BEGIN
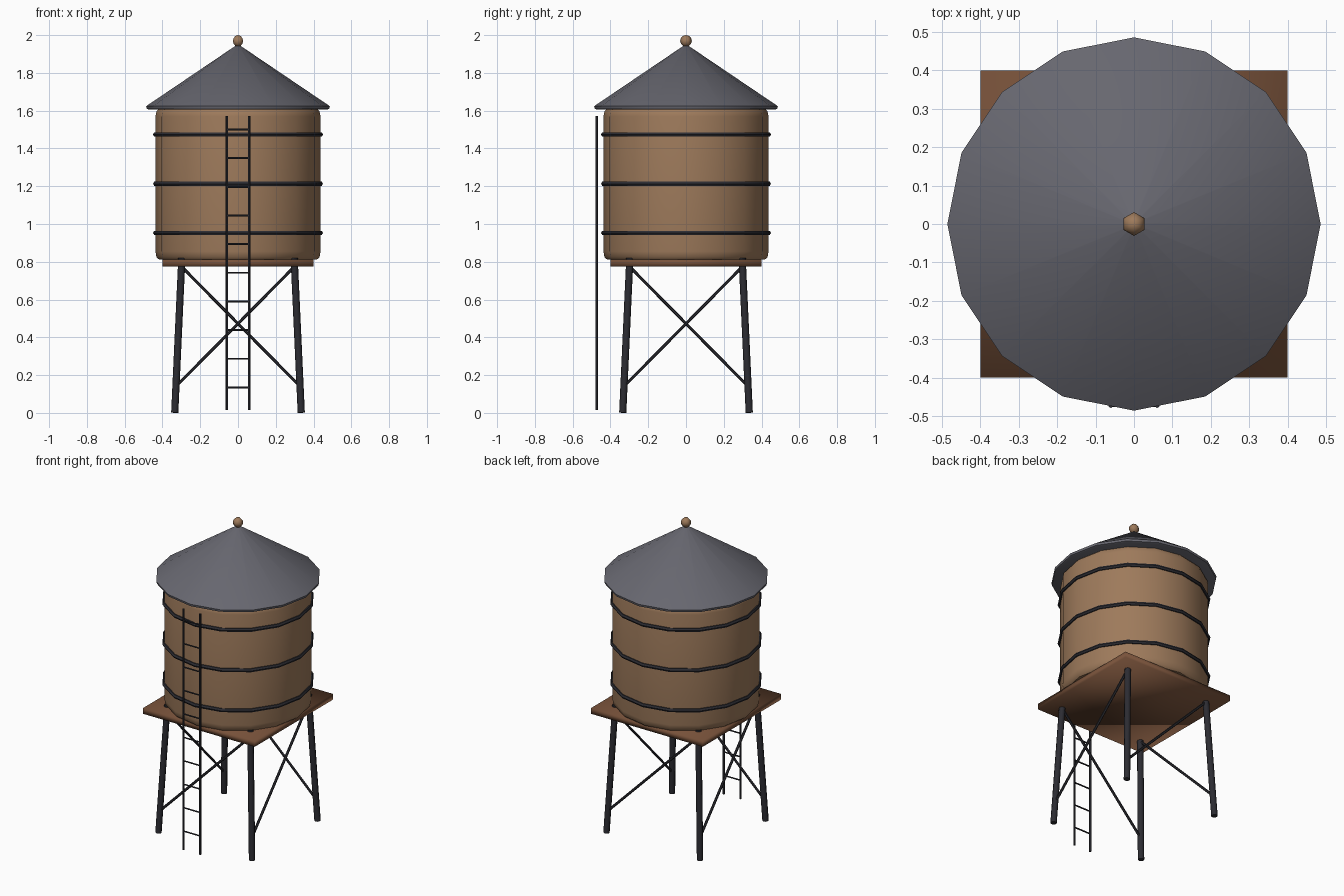
import bpy, bmesh, math
from mathutils import Vector

if "Cube" in bpy.data.objects:
    bpy.data.objects.remove(bpy.data.objects["Cube"])

SIDES = 16


def material(name, rgb):
    mat = bpy.data.materials.new(name)
    mat.use_nodes = True
    mat.diffuse_color = (*rgb, 1)
    mat.node_tree.nodes["Principled BSDF"].inputs["Base Color"].default_value = (*rgb, 1)
    return mat


wood = material("tank wood", (0.34, 0.195, 0.105))
deck_wood = material("deck wood", (0.19, 0.085, 0.043))
slate = material("roof grey", (0.135, 0.135, 0.16))
iron = material("dark iron", (0.025, 0.025, 0.032))


def finish(name, bm, mat, angle=40):
    bmesh.ops.recalc_face_normals(bm, faces=bm.faces)
    mesh = bpy.data.meshes.new(name)
    bm.to_mesh(mesh)
    bm.free()
    mesh.materials.append(mat)
    obj = bpy.data.objects.new(name, mesh)
    bpy.context.collection.objects.link(obj)
    bpy.ops.object.select_all(action='DESELECT')
    obj.select_set(True)
    bpy.context.view_layer.objects.active = obj
    bpy.ops.object.shade_smooth_by_angle(angle=math.radians(angle))
    return obj


def loft(bm, rings, closed=False):
    """Skin a list of vertex rings; cap the ends unless the loop is closed."""
    n = len(rings[0])
    pairs = list(zip(rings, rings[1:]))
    if closed:
        pairs.append((rings[-1], rings[0]))
    for a, b in pairs:
        for i in range(n):
            j = (i + 1) % n
            bm.faces.new((a[i], a[j], b[j], b[i]))
    if not closed:
        bm.faces.new(rings[0][::-1])
        bm.faces.new(rings[-1])


def lathe(name, profile, mat, closed=False):
    bm = bmesh.new()
    turns = [math.tau * i / SIDES for i in range(SIDES)]
    rings = [[bm.verts.new((r * math.cos(t), r * math.sin(t), z)) for t in turns]
             for r, z in profile]
    loft(bm, rings, closed)
    return finish(name, bm, mat)


def rod(name, start, end, radius, sides, mat=iron):
    start, end = Vector(start), Vector(end)
    axis = end - start
    bm = bmesh.new()
    bmesh.ops.create_cone(bm, cap_ends=True, segments=sides, radius1=radius,
                          radius2=radius, depth=axis.length)
    bmesh.ops.transform(bm, verts=bm.verts,
                        matrix=axis.to_track_quat('Z', 'Y').to_matrix().to_4x4())
    bmesh.ops.translate(bm, verts=bm.verts, vec=(start + end) / 2)
    return finish(name, bm, mat, 50)


# Tank with softened rims
lathe("tank", [(0.418, 0.812), (0.432, 0.825), (0.437, 0.855),
               (0.437, 1.57), (0.432, 1.595), (0.418, 1.61)], wood)

# Conical roof with a chamfered eave
lathe("roof", [(0.474, 1.606), (0.483, 1.61), (0.486, 1.624), (0.008, 1.947)], slate)

# Hoops around the tank
for i, z in enumerate((0.953, 1.213, 1.474)):
    section = [(0.437 + 0.013 * math.cos(a), z + 0.013 * math.sin(a))
               for a in (math.tau * k / 6 for k in range(6))]
    lathe(f"hoop_{i + 1}", section, iron, closed=True)

# Finial ball
bm = bmesh.new()
bmesh.ops.create_uvsphere(bm, u_segments=6, v_segments=6, radius=0.031)
bmesh.ops.translate(bm, verts=bm.verts, vec=(0, 0, 1.969))
finial = finish("finial", bm, wood, 65)

# Square deck, softly shaded all over
bm = bmesh.new()
bmesh.ops.create_cube(bm, size=1)
bmesh.ops.scale(bm, verts=bm.verts, vec=(0.8, 0.8, 0.037))
bmesh.ops.translate(bm, verts=bm.verts, vec=(0, 0, 0.794))
finish("deck", bm, deck_wood, 180)

# Splayed legs, and one diagonal brace per side
corners = [(-1, -1), (1, -1), (1, 1), (-1, 1)]
names = ["front_right", "front_left", "back_left", "back_right"]


def on_leg(corner, z):
    spread = 0.335 - 0.046 * z
    return (corner[0] * spread, corner[1] * spread, z)


for i, corner in enumerate(corners):
    rod(f"{names[i]}_leg", on_leg(corner, 0.001), on_leg(corner, 0.82), 0.019, 8)
    rod(f"{names[i]}_brace", on_leg(corner, 0.14),
        on_leg(corners[(i + 1) % 4], 0.775), 0.008, 6)

# Ladder standing in front
LADDER_Y = -0.472
for side, x in (("right", -0.06), ("left", 0.06)):
    rod(f"ladder_{side}_rail", (x, LADDER_Y, 0.015), (x, LADDER_Y, 1.573), 0.007, 6)
for i in range(10):
    z = 0.135 + 0.1517 * i
    rod(f"ladder_rung_{i + 1}", (-0.06, LADDER_Y, z), (0.06, LADDER_Y, z), 0.005, 6)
END
Show all of the lines above in which "finish" is present.

def finish(name, bm, mat, angle=40):
    return finish(name, bm, mat)
    return finish(name, bm, mat, 50)
finial = finish("finial", bm, wood, 65)
finish("deck", bm, deck_wood, 180)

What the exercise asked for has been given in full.